The Tyger of the East is an award given to those who most embody and personify the ideals of the East Kingdom. No more than one person may be so recognized during a reign; a person may receive this honor only once. Duke Gregor von Heisler was so honored by Emperor Brennan and Empress Caiolfihonn at Pennsic 43. I was asked by Dutchess Kiena Stewart to craft the text. It is one of the most touching comissions I have received.
Die Menschen hier hören: Wir gelauben, so knecht dienet herre, diene herre auch knecht. Einem ieden solchen man ist auch lieb, nach narung z.u stellen vnd zu trachten. Im ist auch lieb, ere mit eren, trewe mit trewen, gute mit gute widergelten. One liebkosen mit kurzer rede: aller werlte aufhaltung, festung vnd merung sint die werden herren.
Ere, Zucht, Keusche, Milte, Trewe, Masse, Sorge vnd Bescheidenheit wonten stete in sînem hofe. Wirt, ingesinde vnd hausgenosse aller guten leute is Gregor Von Heisler. Wir nennen Sie den goldenen Löwen ein Tiger des Ostens.
Es steht geschrieben: Brennan Augustus Caiolfihonn Augusta
Angesichts 6. August anno sociatis XLIX am Pennsic Krieg XLIII, Königreich Æthelmearc
People here, listen: We believe, as the servant serves the master, so the master shall serve the servant.

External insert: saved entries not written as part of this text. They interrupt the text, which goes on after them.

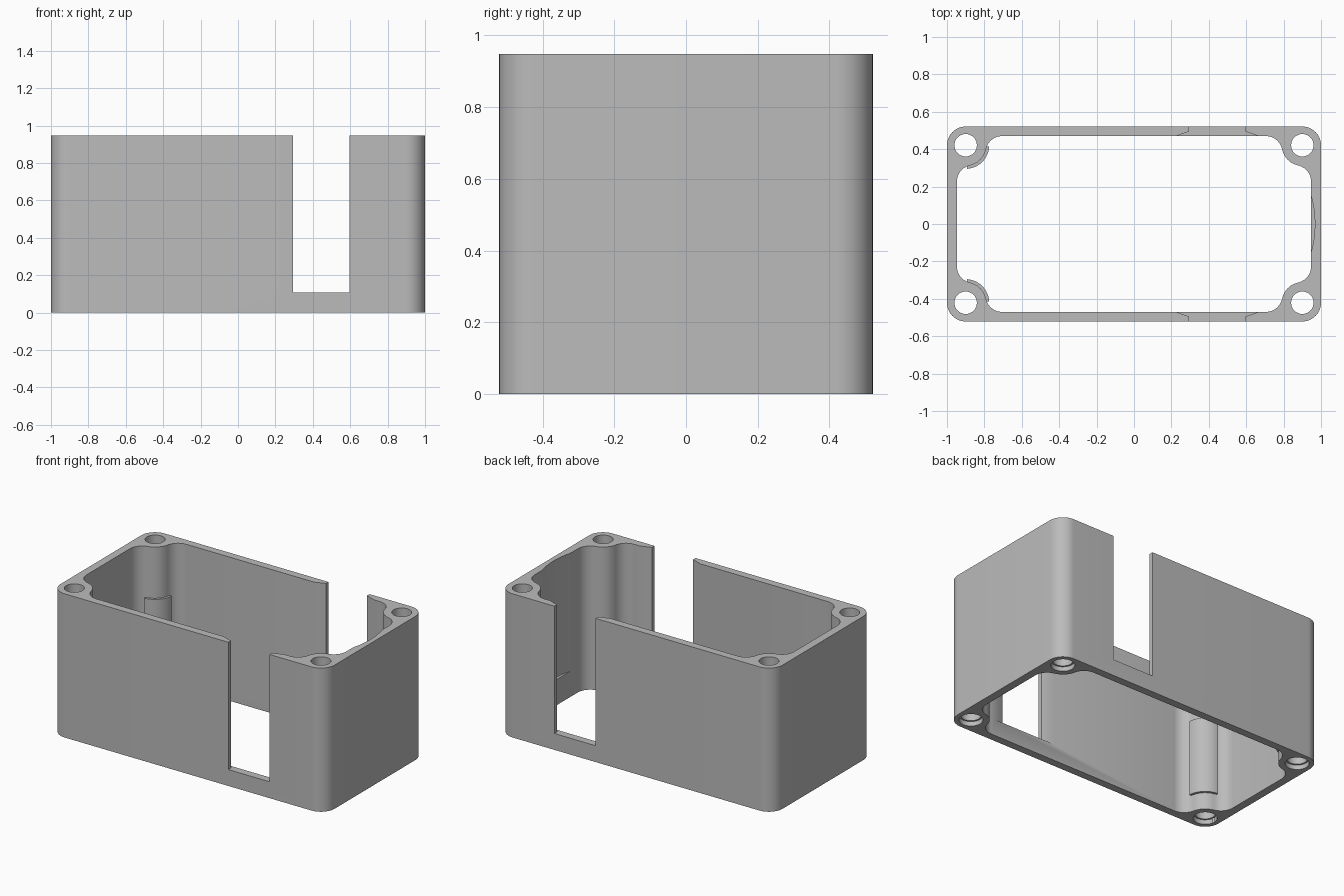
import bpy, bmesh, math
from math import cos, sin, atan2, sqrt, pi, radians

if "Cube" in bpy.data.objects:
    bpy.data.objects.remove(bpy.data.objects["Cube"])

HX, HY, H = 1.0, 0.521, 0.948          # outer half sizes and height
IX, IY = 0.947, 0.47                   # inner half sizes
BX, BY, BR = 0.9, 0.421, 0.11          # screw boss centre and radius
FR = 0.09                              # fillet between boss and wall

grey = bpy.data.materials.new("plain_grey")
grey.diffuse_color = (0.5, 0.5, 0.5, 1)
grey.use_nodes = True
grey.node_tree.nodes["Principled BSDF"].inputs["Base Color"].default_value = grey.diffuse_color


def prism(name, pts, z0, z1):
    """Solid made by raising a closed outline from z0 to z1."""
    bm = bmesh.new()
    base = bm.faces.new([bm.verts.new((x, y, z0)) for x, y in pts])
    top = bmesh.ops.extrude_face_region(bm, geom=[base])["geom"]
    bmesh.ops.translate(bm, vec=(0, 0, z1 - z0),
                        verts=[v for v in top if isinstance(v, bmesh.types.BMVert)])
    bmesh.ops.recalc_face_normals(bm, faces=bm.faces)
    mesh = bpy.data.meshes.new(name)
    bm.to_mesh(mesh)
    bm.free()
    mesh.materials.append(grey)
    ob = bpy.data.objects.new(name, mesh)
    bpy.context.collection.objects.link(ob)
    return ob


def arc(cx, cy, r, a0, a1, n=12):
    return [(cx + r * cos(a0 + (a1 - a0) * i / n),
             cy + r * sin(a0 + (a1 - a0) * i / n)) for i in range(n + 1)]


def four_corners(quarter):
    """Mirror a +x +y corner path, running counterclockwise, to all corners."""
    out = []
    for sx, sy in ((1, 1), (-1, 1), (-1, -1), (1, -1)):
        path = quarter if sx * sy > 0 else quarter[::-1]
        out += [(x * sx, y * sy) for x, y in path]
    return out


def combine(target, other, operation):
    mod = target.modifiers.new(operation.lower(), "BOOLEAN")
    mod.operation, mod.solver, mod.object = operation, "EXACT", other
    bpy.context.view_layer.objects.active = target
    bpy.ops.object.modifier_apply(modifier=mod.name)
    bpy.data.objects.remove(other)


# Rounded outer block
R = 0.1
box = prism("enclosure_wall", four_corners(arc(HX - R, HY - R, R, 0, pi / 2)), 0, H)

# Cavity outline: wall, fillet, boss, fillet, wall
d = BR + FR
fx1 = IX - FR
fy1 = BY - sqrt(d * d - (BX - fx1) ** 2)
fy2 = IY - FR
fx2 = BX - sqrt(d * d - (BY - fy2) ** 2)
a1 = atan2(BY - fy1, BX - fx1)         # fillet towards boss, side wall
a2 = atan2(BY - fy2, BX - fx2)         # fillet towards boss, long wall
corner = (arc(fx1, fy1, FR, 0, a1)
          + arc(BX, BY, BR, a1 + pi, a2 + pi)[1:-1][::1]
          + arc(fx2, fy2, FR, a2, pi / 2))
combine(box, prism("cavity", four_corners(corner), -0.1, H + 0.1), "DIFFERENCE")

# Thicker sleeves low on the two left bosses
for s in (1, -1):
    mid, half = -s * pi / 4, radians(42)
    ring = (arc(-BX, s * BY, 0.126, mid - half, mid + half)
            + arc(-BX, s * BY, 0.085, mid + half, mid - half))
    combine(box, prism("sleeve", ring, 0.11, 0.61), "UNION")

# Screw holes with a shallow counterbore underneath
for sx in (1, -1):
    for sy in (1, -1):
        for r, z0, z1 in ((0.06, -0.1, H + 0.1), (0.071, -0.1, 0.03)):
            hole = arc(sx * BX, sy * BY, r, 0, 2 * pi, 32)[:-1]
            combine(box, prism("hole", hole, z0, z1), "DIFFERENCE")

# Open slot through both long walls, flared on the inside
half_slot = [(0.15, 0.7), (0.15, 0.495), (0.235, 0.465)]
slot = [(0.445 + x, y) for x, y in four_corners(half_slot[::-1])]
combine(box, prism("slot", slot, 0.108, H + 0.1), "DIFFERENCE")

# Shallow curved recess inside the right wall
recess = arc(0.397, 0, 0.57, -radians(20), radians(20), 20) + [(0.8, 0.1), (0.8, -0.1)]
combine(box, prism("recess", recess, 0.17, H + 0.1), "DIFFERENCE")

# Smooth the curves, keep the edges sharp
bpy.ops.object.select_all(action="DESELECT")
box.select_set(True)
bpy.context.view_layer.objects.active = box
bpy.ops.object.shade_smooth_by_angle(angle=radians(25))
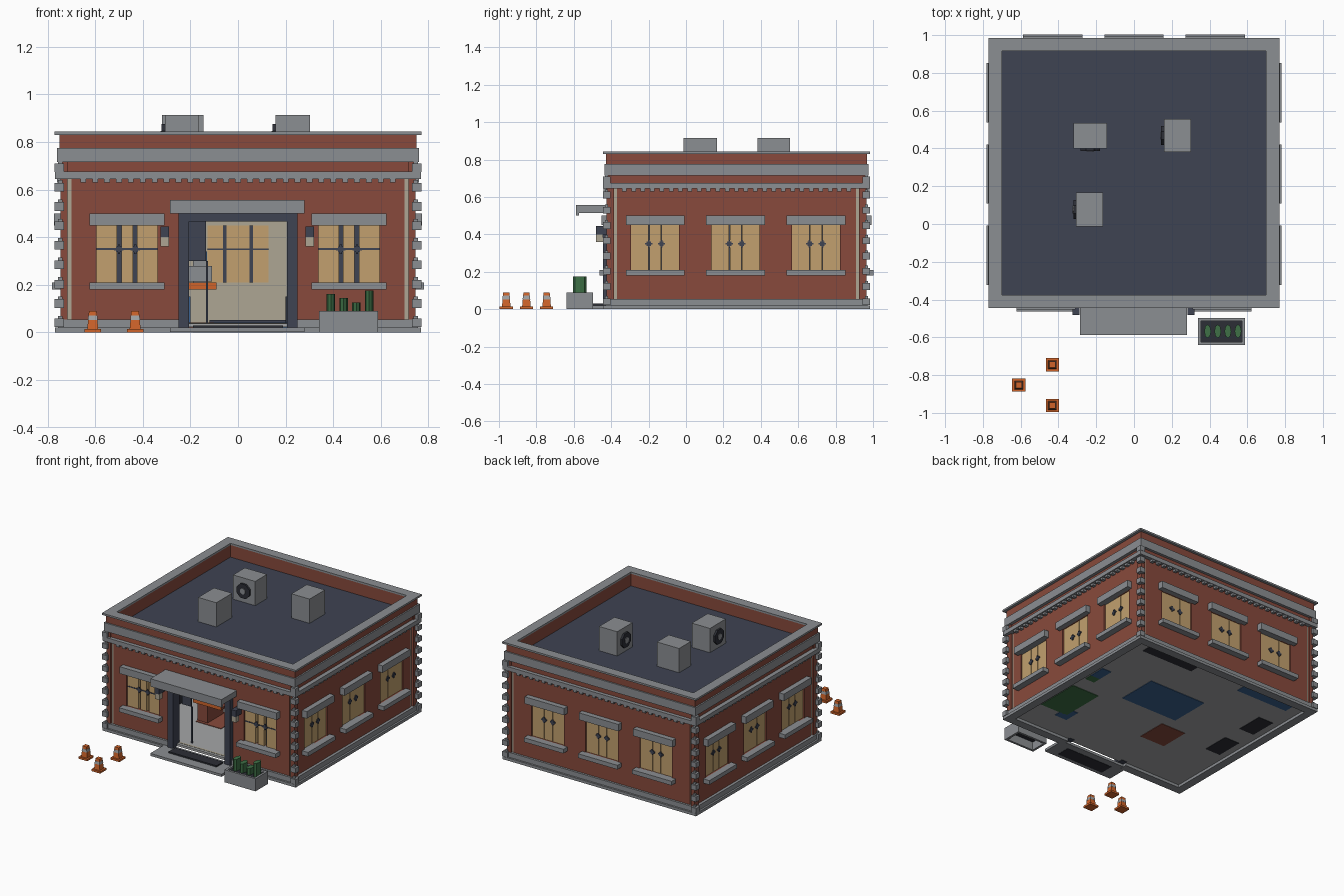
import bpy, bmesh, math
from mathutils import Matrix

cube = bpy.data.objects.get("Cube")
if cube:
    bpy.data.objects.remove(cube, do_unlink=True)


def material(name, r, g, b):
    rgba = [((c / 255 + 0.055) / 1.055) ** 2.4 for c in (r, g, b)] + [1]
    m = bpy.data.materials.new(name)
    m.use_nodes = True
    m.diffuse_color = rgba
    m.node_tree.nodes["Principled BSDF"].inputs["Base Color"].default_value = rgba
    return m


BRICK = material("brick_red", 136, 74, 60)
STONE = material("stone_grey", 139, 142, 146)
SLATE = material("slate_dark", 62, 67, 82)
TAN = material("board_tan", 194, 160, 110)
CREAM = material("plaster_cream", 174, 166, 148)
ORANGE = material("cone_orange", 208, 100, 42)
GREEN = material("plant_green", 62, 112, 70)
BLUE = material("fabric_blue", 58, 98, 145)
BLACK = material("rubber_black", 44, 46, 54)
PALE = material("floor_pale_grey", 165, 166, 167)

CY = 0.27                 # centre of the building in y
HX, HY = 0.735, 0.685     # wall planes measured from the centre


def finish(name, mat, bm):
    me = bpy.data.meshes.new(name)
    bm.to_mesh(me)
    bm.free()
    me.materials.append(mat)
    ob = bpy.data.objects.new(name, me)
    bpy.context.scene.collection.objects.link(ob)
    return ob


def add_box(bm, x0, x1, y0, y1, z0, z1, mat=Matrix()):
    place = Matrix.Translation(((x0 + x1) / 2, (y0 + y1) / 2, (z0 + z1) / 2))
    size = Matrix.Diagonal((abs(x1 - x0), abs(y1 - y0), abs(z1 - z0), 1))
    bmesh.ops.create_cube(bm, size=1, matrix=mat @ place @ size)


def boxes(name, mat, *items):
    bm = bmesh.new()
    for it in items:
        add_box(bm, *it)
    return finish(name, mat, bm)


def on_wall(turn, u0, u1, d0, d1, z0, z1):
    """Box on a wall: u runs along it, d is the distance out from the centre."""
    m = Matrix.Translation((0, CY, 0)) @ Matrix.Rotation(turn, 4, 'Z')
    return (u0, u1, -d1, -d0, z0, z1, m)


def ring(hx, hy, t, z0, z1):
    return [(-hx, hx, CY - hy, CY - hy + t, z0, z1), (-hx, hx, CY + hy - t, CY + hy, z0, z1),
            (-hx, -hx + t, CY - hy + t, CY + hy - t, z0, z1),
            (hx - t, hx, CY - hy + t, CY + hy - t, z0, z1)]


def pierced(turn, half, d0, d1, z0, z1, openings):
    """Wall strips around a row of openings."""
    out, u = [], -half
    for a, b, low, high in openings:
        out.append(on_wall(turn, u, a, d0, d1, z0, z1))
        if low > z0:
            out.append(on_wall(turn, a, b, d0, d1, z0, low))
        out.append(on_wall(turn, a, b, d0, d1, high, z1))
        u = b
    return out + [on_wall(turn, u, half, d0, d1, z0, z1)]


# Four walls with windows, lintels, sills and dentils
Q = math.pi / 2
SIDES = {"front": (0, HY, 0.70, (-0.466, 0.466)), "right": (Q, HX, 0.64, (-0.435, -0.005, 0.425)),
         "back": (2 * Q, HY, 0.70, (-0.43, 0, 0.43)), "left": (-Q, HX, 0.64, (-0.425, 0.005, 0.435))}
for side, (t, d, half, centres) in SIDES.items():
    holes = [(c - 0.128, c + 0.128, 0.21, 0.45) for c in centres]
    if side == "front":
        holes.insert(1, (-0.21, 0.21, 0.04, 0.465))
    boxes(side + "_brick_wall", BRICK, *pierced(t, half, d - 0.035, d, 0.04, 0.72, holes))
    boxes(side + "_inner_wall", CREAM, *pierced(t, half, d - 0.05, d - 0.035, 0.03, 0.72, holes))
    boxes(side + "_corner_strips", CREAM, *[on_wall(t, s * half, s * (half + 0.016), d - 0.04, d - 0.004, 0.05, 0.65)
                                            for s in (-1, 1)])
    gap = 0.009 if side == "front" else 0.002
    boards, backs, bars, stars, trims = [], [], [], [], []
    for c in centres:
        for a, b in ((-0.128, -0.033 - gap), (-0.033 + gap, 0.033 - gap), (0.033 + gap, 0.128)):
            boards.append(on_wall(t, c + a, c + b, d - 0.035, d - 0.01, 0.21, 0.45))
        boards.append(on_wall(t, c - 0.128, c + 0.128, d - 0.052, d - 0.042, 0.21, 0.45))
        backs.append(on_wall(t, c - 0.128, c + 0.128, d - 0.042, d - 0.035, 0.21, 0.45))
        for s in (-0.055, 0.055):
            bars.append(on_wall(t, c + s - 0.007, c + s + 0.007, d - 0.058, d - 0.052, 0.21, 0.45))
        bars.append(on_wall(t, c - 0.128, c + 0.128, d - 0.058, d - 0.052, 0.347, 0.353))
        if side == "front":
            bars.append(on_wall(t, c - 0.128, c + 0.128, d - 0.01, d - 0.007, 0.347, 0.354))
        for s in (-0.034, 0.034):
            stars.append(on_wall(t, c + s - 0.02, c + s + 0.02, d - 0.01, d - 0.004, 0.345, 0.355))
            stars.append(on_wall(t, c + s - 0.005, c + s + 0.005, d - 0.01, d - 0.004, 0.33, 0.37))
            stars.append(on_wall(t, c + s - 0.012, c + s + 0.012, d - 0.01, d - 0.005, 0.338, 0.362))
        trims.append(on_wall(t, c - 0.157, c + 0.157, d - 0.02, d + 0.037, 0.45, 0.50))
        trims.append(on_wall(t, c - 0.157, c + 0.157, d - 0.02, d + 0.047, 0.18, 0.21))
    boxes(side + "_window_boards", TAN, *boards)
    boxes(side + "_window_backing", SLATE, *backs)
    boxes(side + "_window_bars", SLATE, *bars)
    boxes(side + "_window_cutouts", SLATE, *stars)
    boxes(side + "_lintels_and_sills", STONE, *trims)
    n = int(half / 0.05)
    boxes(side + "_dentils", STONE, *[on_wall(t, i * 0.05 - 0.012, i * 0.05 + 0.012, d, d + 0.025, 0.63, 0.645)
                                      for i in range(-n, n + 1)])

# Corner piers with stacked quoin blocks
piers, quoins = [], []
for sx in (-1, 1):
    for sy in (-1, 1):
        piers.append((sx * 0.715, sx * 0.745, CY + sy * 0.655, CY + sy * 0.695, 0.04, 0.72))
        for k in range(9):
            z = 0.04 + k * 0.0815
            quoins.append((sx * 0.73, sx * 0.77, CY + sy * 0.675, CY + sy * 0.715, z - 0.018, z + 0.018))
            quoins.append((sx * 0.738, sx * 0.755, CY + sy * 0.688, CY + sy * 0.703, z + 0.018, z + 0.03))
boxes("corner_piers", BRICK, *piers)
boxes("corner_quoins", STONE, *quoins)

# Plinth, open at the door, and the cornice and parapet
plinth = ring(0.768, 0.713, 0.06, 0, 0.02)[1:] + ring(0.755, 0.70, 0.045, 0.02, 0.055)[1:]
for s in (-1, 1):
    plinth.append((s * 0.25, s * 0.768, CY - 0.713, CY - 0.653, 0, 0.02))
    plinth.append((s * 0.25, s * 0.755, CY - 0.70, CY - 0.655, 0.02, 0.055))
boxes("plinth", STONE, *plinth)
boxes("cornice", STONE, *ring(0.768, 0.713, 0.06, 0.645, 0.675), *ring(0.76, 0.707, 0.05, 0.715, 0.775))
boxes("frieze", BRICK, *ring(0.737, 0.687, 0.03, 0.675, 0.715))
boxes("parapet", BRICK, *ring(0.75, 0.697, 0.045, 0.74, 0.832))
boxes("parapet_cap", STONE, *ring(0.77, 0.715, 0.07, 0.83, 0.843))
boxes("roof_deck", SLATE, (-0.715, 0.715, CY - 0.66, CY + 0.66, 0.715, 0.74))
boxes("floor", PALE, (-0.72, 0.72, CY - 0.67, CY + 0.67, 0.022, 0.038))

# Entrance
boxes("door_frame", SLATE, (-0.25, -0.205, -0.445, -0.37, 0.02, 0.5), (0.205, 0.25, -0.445, -0.37, 0.02, 0.5),
      (-0.205, 0.205, -0.445, -0.37, 0.465, 0.5))
boxes("entrance_canopy", STONE, (-0.285, 0.28, -0.588, -0.41, 0.515, 0.556), (-0.285, 0.28, -0.588, -0.572, 0.5, 0.515))
boxes("entrance_step", STONE, (-0.285, 0.28, -0.588, -0.41, 0.002, 0.02))
boxes("door_mat", BLACK, (-0.19, 0.19, -0.515, -0.44, 0.02, 0.03), (-0.19, 0.19, -0.56, -0.46, 0, 0.002))
lamp_x = (-0.307, 0.302)
boxes("lamp_tops", SLATE, *[(x - 0.018, x + 0.018, -0.482, -0.41, 0.4, 0.446) for x in lamp_x])
boxes("lamp_shades", CREAM, *[(x - 0.018, x + 0.018, -0.48, -0.445, 0.36, 0.4) for x in lamp_x])

# Furniture that can be seen through the door and from beneath the floor
boxes("reception_desk", BRICK, (-0.31, -0.09, -0.06, 0.17, 0.18, 0.195), (-0.3, -0.1, -0.05, 0.17, 0.019, 0.042),
      (-0.3, -0.22, -0.03, 0.15, 0.04, 0.18))
boxes("desk_edge", ORANGE, (-0.31, -0.09, -0.066, -0.06, 0.18, 0.21))
boxes("desk_computer", STONE, (-0.21, -0.11, 0.0, 0.06, 0.215, 0.28), (-0.19, -0.13, 0.01, 0.05, 0.195, 0.3))
boxes("door_leaf", SLATE, (-0.205, -0.135, -0.34, -0.33, 0.3, 0.465), (-0.135, -0.125, -0.34, -0.33, 0.04, 0.3))
boxes("wall_notice", BLUE, (-0.16, -0.13, 0.1, 0.11, 0.27, 0.34))
boxes("blue_rug", BLUE, (-0.14, 0.32, 0.26, 0.56, 0.019, 0.042))
boxes("blue_bench", BLUE, (-0.62, -0.2, 0.83, 0.9, 0.019, 0.15))
boxes("small_blue_seat", BLUE, (0.42, 0.52, -0.2, -0.08, 0.019, 0.1))
boxes("green_mat", GREEN, (0.46, 0.68, -0.15, 0.18, 0.019, 0.05))
boxes("bookcase", GREEN, (0.6, 0.675, 0.3, 0.36, 0.019, 0.3))
boxes("bookcase_side", BLUE, (0.6, 0.675, 0.36, 0.48, 0.019, 0.3))
boxes("dark_cabinets", BLACK, (0.2, 0.62, 0.83, 0.9, 0.019, 0.15), (-0.66, -0.54, 0.1, 0.3, 0.019, 0.15),
      (-0.66, -0.54, 0.45, 0.65, 0.019, 0.15))
boxes("skirting", SLATE, (-0.12, 0.2, 0.895, 0.903, 0.04, 0.052))

# Planter with four clipped shrubs
px0, px1, py0, py1, w = 0.34, 0.587, -0.64, -0.498, 0.016
boxes("planter", STONE, (px0, px1, py0, py0 + w, 0, 0.09), (px0, px1, py1 - w, py1, 0, 0.09),
      (px0, px0 + w, py0 + w, py1 - w, 0, 0.09), (px1 - w, px1, py0 + w, py1 - w, 0, 0.09))
boxes("planter_soil", BLACK, (px0 + w, px1 - w, py0 + w, py1 - w, 0.06, 0.078))
bm = bmesh.new()
for i, top in enumerate((0.162, 0.145, 0.125, 0.176)):
    x = 0.39 + i * 0.0535
    r = bmesh.ops.create_cone(bm, cap_ends=True, segments=8, radius1=0.018, radius2=0.018, depth=top - 0.075)
    for v in r["verts"]:
        v.co = (v.co.x + x, v.co.y * 2 - 0.568, v.co.z + (top + 0.075) / 2)
finish("planter_shrubs", GREEN, bm)

# Traffic cones
def tapered(bm, x, y, z0, z1, w0, w1):
    bmesh.ops.create_cone(bm, cap_ends=True, segments=4, radius1=w0 * 0.7071, radius2=w1 * 0.7071, depth=z1 - z0,
                          matrix=Matrix.Translation((x, y, (z0 + z1) / 2)) @ Matrix.Rotation(Q / 2, 4, 'Z'))


for i, (x, y) in enumerate(((-0.432, -0.745), (-0.61, -0.853), (-0.432, -0.961))):
    bm = bmesh.new()
    tapered(bm, x, y, 0, 0.014, 0.07, 0.07)
    tapered(bm, x, y, 0.014, 0.09, 0.046, 0.032)
    finish(f"traffic_cone_{i + 1}", ORANGE, bm)
    bm = bmesh.new()
    tapered(bm, x, y, 0.052, 0.072, 0.041, 0.037)
    finish(f"cone_band_{i + 1}", PALE, bm)

# Rooftop cooling units, each with a round fan on one side
UNITS = ((-0.232, 0.468, 0.088, 0.067, 0), (0.23, 0.468, 0.072, 0.087, -Q), (-0.235, 0.077, 0.072, 0.09, -Q))
for i, (x, y, hx, hy, turn) in enumerate(UNITS):
    boxes(f"cooling_unit_{i + 1}", STONE, (x - hx, x + hx, y - hy, y + hy, 0.74, 0.914))
    out = hy if turn == 0 else hx
    face = Matrix.Translation((x, y, 0.825)) @ Matrix.Rotation(turn, 4, 'Z')
    for part, mat, r, depth in (("fan_ring", BLACK, 0.055, 0.014), ("fan_hub", STONE, 0.022, 0.018)):
        bm = bmesh.new()
        bmesh.ops.create_cone(bm, cap_ends=True, segments=8, radius1=r, radius2=r, depth=depth,
                              matrix=face @ Matrix.Translation((0, -out - depth / 2, 0))
                              @ Matrix.Rotation(Q, 4, 'X') @ Matrix.Rotation(Q / 4, 4, 'Z'))
        finish(f"{part}_{i + 1}", mat, bm)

It is a pleasure for such a man to strain for food and strive after honour. It is also a pleasure for him to meet honour with honour, fidelity with fidelity, and good with good. To summarize a long compliment in few words: noble men are the support, the fortification, and the increase of the whole world. Honour, propriety, chastity, generosity, fidelity, moderation, care, and modesty always inhabited his house; host, servant, and household member of all good people is Gregor von Heisler. We name the golden lion a Tiger of the East.
It is written: Brennan Augustus / Caiolfihonn Augusta
Given August 6, anno sociatis XLIX at the Pennsic War XLIII, Kingdom of Æthelmearc
About the text
Words based on “Der Ackermann aus Bohmen/The Husbandman and Death” by Johannes von Saaz written 1401, published 1460; translated into English by Dr. Michael Haldane; crafted to scroll text by Aneleda Falconbridge, with additional translation assistance from German language teacher Melanie Manzer Kyer.
The scroll text is Middle High German “Der Ackermann aus Bohmen” which is a conversation between Death and a Husband, and is significant for the time period, noted as one of the first “humanistic” works.
Because Duke Gregor’s time is in sync with modern times, it would be 1414 to him, and this piece would not have been yet published, though it would have been written. I consulted with a non-SCAdian friend who teaches German and whose studies included a class in Middle High German, she made minor changes to the text at my request (some gender changes) and helped me to rework a line – but other than that the entire text is “as written” by the author in 1401.
The piece is a pretty good read, by any standard. http://en.wikipedia.org/wiki/Der_Ackermann_aus_B%C3%B6hmen